He popped a Tic-Tac into his mouth as he made his way into his building. The doorman was absent, which was a bit odd, and was it just his imagination or had the lobby been remodeled? Curiouser and curiouser. He wasn’t even sure how much time he couldn’t remember. Maybe he could find a news stand somewhere to check the date since his phone wasn’t working right.
Or maybe not, because this wasn’t the 90s and news stands weren’t even a thing anymore.
The sixteenth floor looked a little different as well, but at this point he was beginning to think that maybe he’d just hit his head a bit too hard and was still out of it, so he just ignored all of the strangeness and reached into his pocket for his keys.

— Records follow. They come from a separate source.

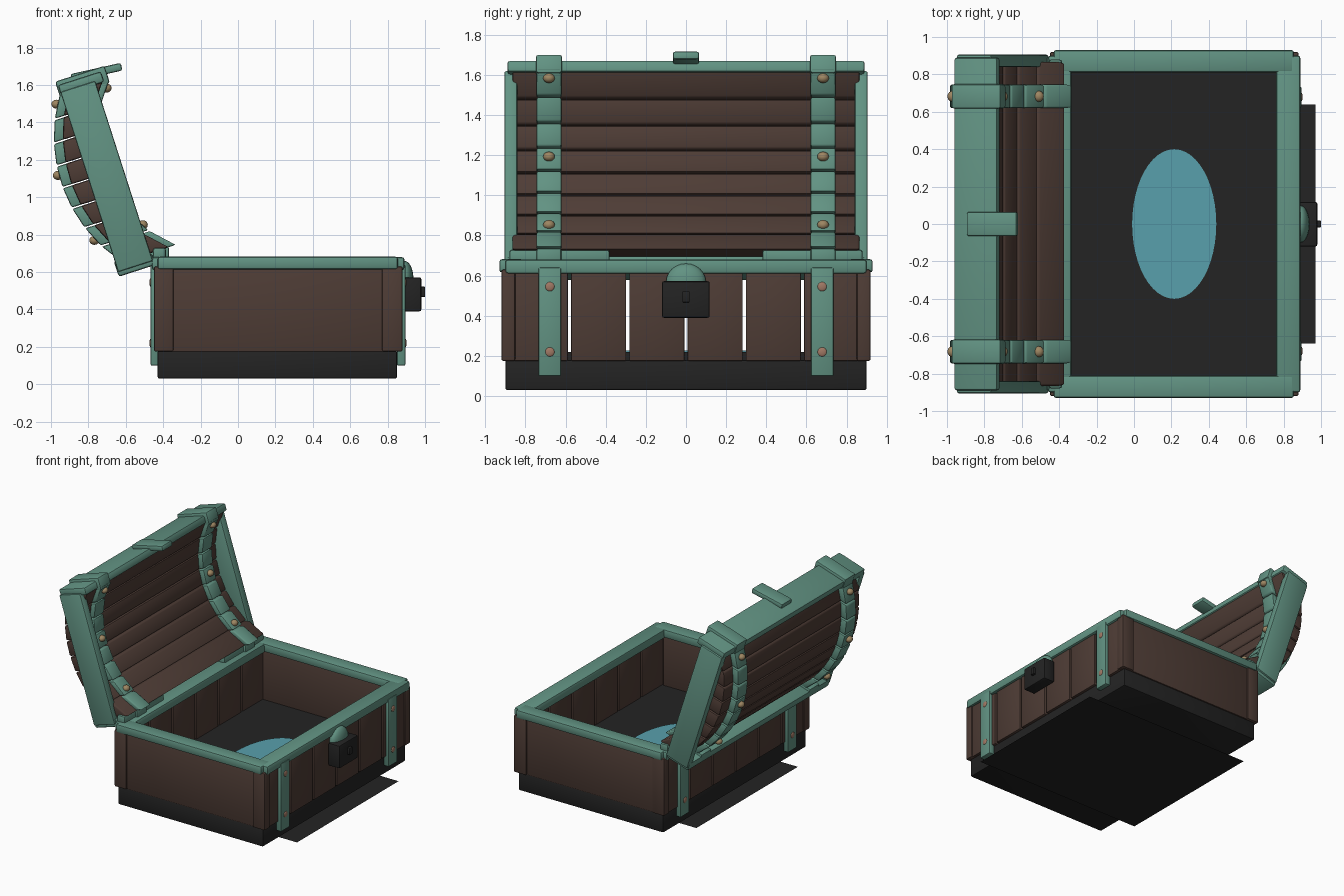
import bpy, bmesh, math
from mathutils import Vector

if "Cube" in bpy.data.objects:
    bpy.data.objects.remove(bpy.data.objects["Cube"])


def material(name, r, g, b):
    m = bpy.data.materials.new(name)
    lin = [(c / 255 / 12.92) if c < 11 else ((c / 255 + 0.055) / 1.055) ** 2.4 for c in (r, g, b)]
    m.diffuse_color = (*lin, 1)
    m.use_nodes = True
    m.node_tree.nodes["Principled BSDF"].inputs["Base Color"].default_value = m.diffuse_color
    return m


GREEN = material("green metal", 98, 147, 131)
BROWN = material("brown wood", 78, 60, 53)
BLACK = material("black", 35, 35, 35)
BLUE = material("blue", 88, 160, 172)
GOLD = material("brass", 158, 134, 98)
COPPER = material("copper", 160, 120, 100)

# Lid frame: u runs from hinge to lid front, v points out of the lid
TILT = math.radians(17.8)
ORIGIN = Vector((-0.455, 0, 0.66))
U = Vector((-math.sin(TILT), 0, math.cos(TILT)))
V = Vector((-math.cos(TILT), 0, -math.sin(TILT)))


def lid_point(u, v, y=0):
    return ORIGIN + U * u + V * v + Vector((0, y, 0))


def finish(name, bm, mat, bevel=0.0):
    bmesh.ops.recalc_face_normals(bm, faces=bm.faces)
    if bevel:
        bmesh.ops.bevel(bm, geom=list(bm.edges), offset=bevel, segments=2,
                        profile=0.5, affect='EDGES', clamp_overlap=True)
    me = bpy.data.meshes.new(name)
    bm.to_mesh(me)
    bm.free()
    me.materials.append(mat)
    ob = bpy.data.objects.new(name, me)
    bpy.context.collection.objects.link(ob)
    bpy.ops.object.select_all(action='DESELECT')
    ob.select_set(True)
    bpy.context.view_layer.objects.active = ob
    bpy.ops.object.shade_smooth_by_angle(angle=math.radians(40))
    return ob


def prism(name, points, y0, y1, mat, bevel=0.01):
    """Extrude a closed outline of 3D points (in the xz plane) from y0 to y1."""
    bm = bmesh.new()
    a = [bm.verts.new((p.x, y0, p.z)) for p in points]
    b = [bm.verts.new((p.x, y1, p.z)) for p in points]
    bm.faces.new(a)
    bm.faces.new(b[::-1])
    for i in range(len(a)):
        j = (i + 1) % len(a)
        bm.faces.new((a[i], b[i], b[j], a[j]))
    return finish(name, bm, mat, bevel)


def box(name, x0, x1, y0, y1, z0, z1, mat, bevel=0.01):
    pts = [Vector((x, 0, z)) for x, z in ((x0, z0), (x1, z0), (x1, z1), (x0, z1))]
    return prism(name, pts, y0, y1, mat, bevel)


def lid_box(name, u0, u1, v0, v1, y0, y1, mat, bevel=0.01):
    pts = [lid_point(u, v) for u, v in ((u0, v0), (u1, v0), (u1, v1), (u0, v1))]
    return prism(name, pts, y0, y1, mat, bevel)


def dome(name, loc, scale, mat):
    bm = bmesh.new()
    bmesh.ops.create_uvsphere(bm, u_segments=20, v_segments=12, radius=1)
    bmesh.ops.scale(bm, vec=scale, verts=bm.verts)
    bmesh.ops.translate(bm, vec=loc, verts=bm.verts)
    return finish(name, bm, mat)


# Ground sheet, base and floor
bm = bmesh.new()
bm.faces.new([bm.verts.new(p) for p in
              ((-0.54, -0.64, 0), (0.97, -0.64, 0), (0.97, 0.64, 0), (-0.54, 0.64, 0))])
finish("ground_sheet", bm, BLACK)
box("base", -0.43, 0.85, -0.9, 0.9, 0.03, 0.18, BLACK)
box("floor", -0.39, 0.81, -0.86, 0.86, 0.17, 0.22, BLACK, 0)

# Oval on the floor
bm = bmesh.new()
bmesh.ops.create_cone(bm, cap_ends=True, segments=48, radius1=1, radius2=1, depth=0.006)
bmesh.ops.scale(bm, vec=(0.225, 0.4, 1), verts=bm.verts)
bmesh.ops.translate(bm, vec=(0.215, 0, 0.223), verts=bm.verts)
finish("floor_oval", bm, BLUE)

# Long walls of upright planks with open gaps
edges = [-0.865, -0.58, -0.29, 0, 0.29, 0.58, 0.865]
for wall, x0, x1 in (("front", 0.80, 0.87), ("back", -0.44, -0.37)):
    for a, b in zip(edges, edges[1:]):
        box(wall + "_plank", x0, x1, a + 0.008, b - 0.008, 0.175, 0.63, BROWN, 0.006)

for s in (-1, 1):
    def span(a, b):
        return sorted((s * a, s * b))

    # End walls and corner boards
    box("end_panel", -0.37, 0.79, *span(0.84, 0.908), 0.175, 0.63, BROWN, 0.005)
    box("front_corner_board", 0.77, 0.88, *span(0.85, 0.92), 0.175, 0.63, BROWN)
    box("back_corner_board", -0.45, -0.345, *span(0.85, 0.92), 0.175, 0.63, BROWN)
    # Rim ends and hinge bars
    box("rim_end", -0.43, 0.855, *span(0.81, 0.93), 0.615, 0.682, GREEN, 0.014)
    box("hinge_bar", -0.455, -0.385, *span(0.38, 0.88), 0.66, 0.73, GREEN, 0.014)
    box("hinge_strap", -0.46, -0.368, *span(0.62, 0.745), 0.65, 0.738, GREEN, 0.014)
    # Body straps with flat rivets
    box("front_strap", 0.85, 0.895, *span(0.622, 0.735), 0.10, 0.64, GREEN, 0.007)
    box("back_strap", -0.467, -0.42, *span(0.622, 0.735), 0.10, 0.64, GREEN, 0.007)
    for z in (0.22, 0.545):
        for x in (0.894, -0.466):
            dome("body_rivet", (x, s * 0.678, z), (0.008, 0.023, 0.023), COPPER)
    # Solid lid end
    lid_box("lid_end", 0.0, 1.01, 0.0, 0.195, *span(0.84, 0.905), GREEN)

box("rim_front", 0.76, 0.89, -0.9, 0.9, 0.61, 0.68, GREEN, 0.014)
box("rim_back", -0.46, -0.335, -0.9, 0.9, 0.61, 0.68, GREEN, 0.014)

# Lock
box("lock_body", 0.88, 0.98, -0.12, 0.118, 0.39, 0.572, BLACK)
box("keyhole", 0.97, 1.0, -0.018, 0.018, 0.467, 0.522, BLACK, 0.004)
dome("lock_dome", (0.89, 0, 0.565), (0.048, 0.1, 0.095), GREEN)

# Lid edge bars
lid_box("lid_front_bar", 0.99, 1.05, -0.045, 0.197, -0.89, 0.89, GREEN, 0.014)
lid_box("lid_back_bar", -0.025, 0.04, -0.008, 0.2, -0.89, 0.89, GREEN, 0.014)


def arc(u, radius):
    return math.sqrt(radius ** 2 - (u - 0.55) ** 2) - 0.51


def outer(u):
    return arc(u, 0.80)


def inner(u):
    return arc(u, 0.65)


def slat(name, u0, u1, low, high, y0, y1, mat, bevel):
    pts = [lid_point(u0, low(u0)), lid_point(u1, low(u1)),
           lid_point(u1, high(u1)), lid_point(u0, high(u0))]
    prism(name, pts, y0, y1, mat, bevel)


# Curved lid: slats, with jointed strap pieces inside and out
COUNT, START, END = 8, 0.04, 1.0
STEP = (END - START) / COUNT
for i in range(COUNT):
    u0, u1 = START + i * STEP, START + (i + 1) * STEP
    half = 0.865 if i in (0, COUNT - 1) else 0.855
    slat("lid_slat", u0 + 0.003, u1 - 0.003, inner, outer, -half, half, BROWN, 0.012)
    for y in (-0.6825, 0.6825):
        slat("lid_outer_strap", u0 + 0.004, u1 - 0.004, lambda u: outer(u) - 0.02,
             lambda u: outer(u) + 0.05, y - 0.0625, y + 0.0625, GREEN, 0.01)
        slat("lid_inner_strap", u0 + 0.004, u1 - 0.004, lambda u: inner(u) - 0.04,
             lambda u: inner(u) + 0.02, y - 0.0625, y + 0.0625, GREEN, 0.01)

for y in (-0.6825, 0.6825):
    lid_box("strap_front_cap", 0.975, 1.072, -0.072, 0.205, y - 0.065, y + 0.065, GREEN, 0.012)
    lid_box("strap_back_cap", -0.02, 0.06, -0.04, 0.2, y - 0.0625, y + 0.0625, GREEN, 0.012)
    for u in (0.2, 0.59, 0.955):
        for v in (outer(u) + 0.055, inner(u) - 0.045):
            dome("lid_rivet", lid_point(u, v, y), (0.027, 0.029, 0.024), GOLD)

# Latch plate on the lid front
c = Vector((-0.757, 0, 1.668))
along = Vector((math.cos(0.22), 0, math.sin(0.22))) * 0.138
across = Vector((-math.sin(0.22), 0, math.cos(0.22))) * 0.021
prism("latch", [c - along - across, c + along - across, c + along + across, c - along + across],
      -0.065, 0.065, GREEN, 0.012)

The keys that he didn’t have. Right. He stared blankly at the door, then just reached out to open it, but it was locked. He narrowed his eyes–and then narrowed them further still at the sound of people moving around within. That wasn’t right.
He drew the knife silently and concealed it in his palm, immediately tense and alert, and then he knocked at the door. It was answered by a gruff looking man of athletic build and an almost unreasonable quantity of body hair coating his exposed skin. He looked a bit nervous to be faced by an angry stranger at the door, particularly one who apparently thought he lived there, but it wasn’t long before nervousness shifted to anger. Apparently, being threatened by a knife-wielding man who was plainly crazy had that effect on people.
The apartment’s occupant, as it happened, wasn’t alone. He had a pair of what had to be relatives because they were just as hairy, and apparently quite eager to quite literally throw the deranged intruder out on his ass after a spirited scuffle that left bruises and bloodstains.
Thomas found himself outside of the building again, stains of
pale blood standing out starkly against his once mostly clean white t-shirt, and he was beginning to think that something might be wrong. None of this made any sense. Had he been in a coma and slept through the last hundred years or something? Everything was different, now that he looked more closely. None of the buildings or trees were exactly how he remembered them. Even the cars weren’t quite right, and his neighbors had mysteriously vanished, too.
So what now?
He could only think of one more place to check. It was a bit of a walk, but it wasn’t like he had anything better to do, so he slowly made his way across the city on foot, heading for Mac’s. Somebody there would be able to help him.
Only, Mac’s was bizarrely absent as well, a perfectly mundane bar in its place with a perfectly mundane setup.
And he didn’t even have any money to enable him to drink all of the confusion away.
He was pretty sure the day couldn’t possibly get any worse.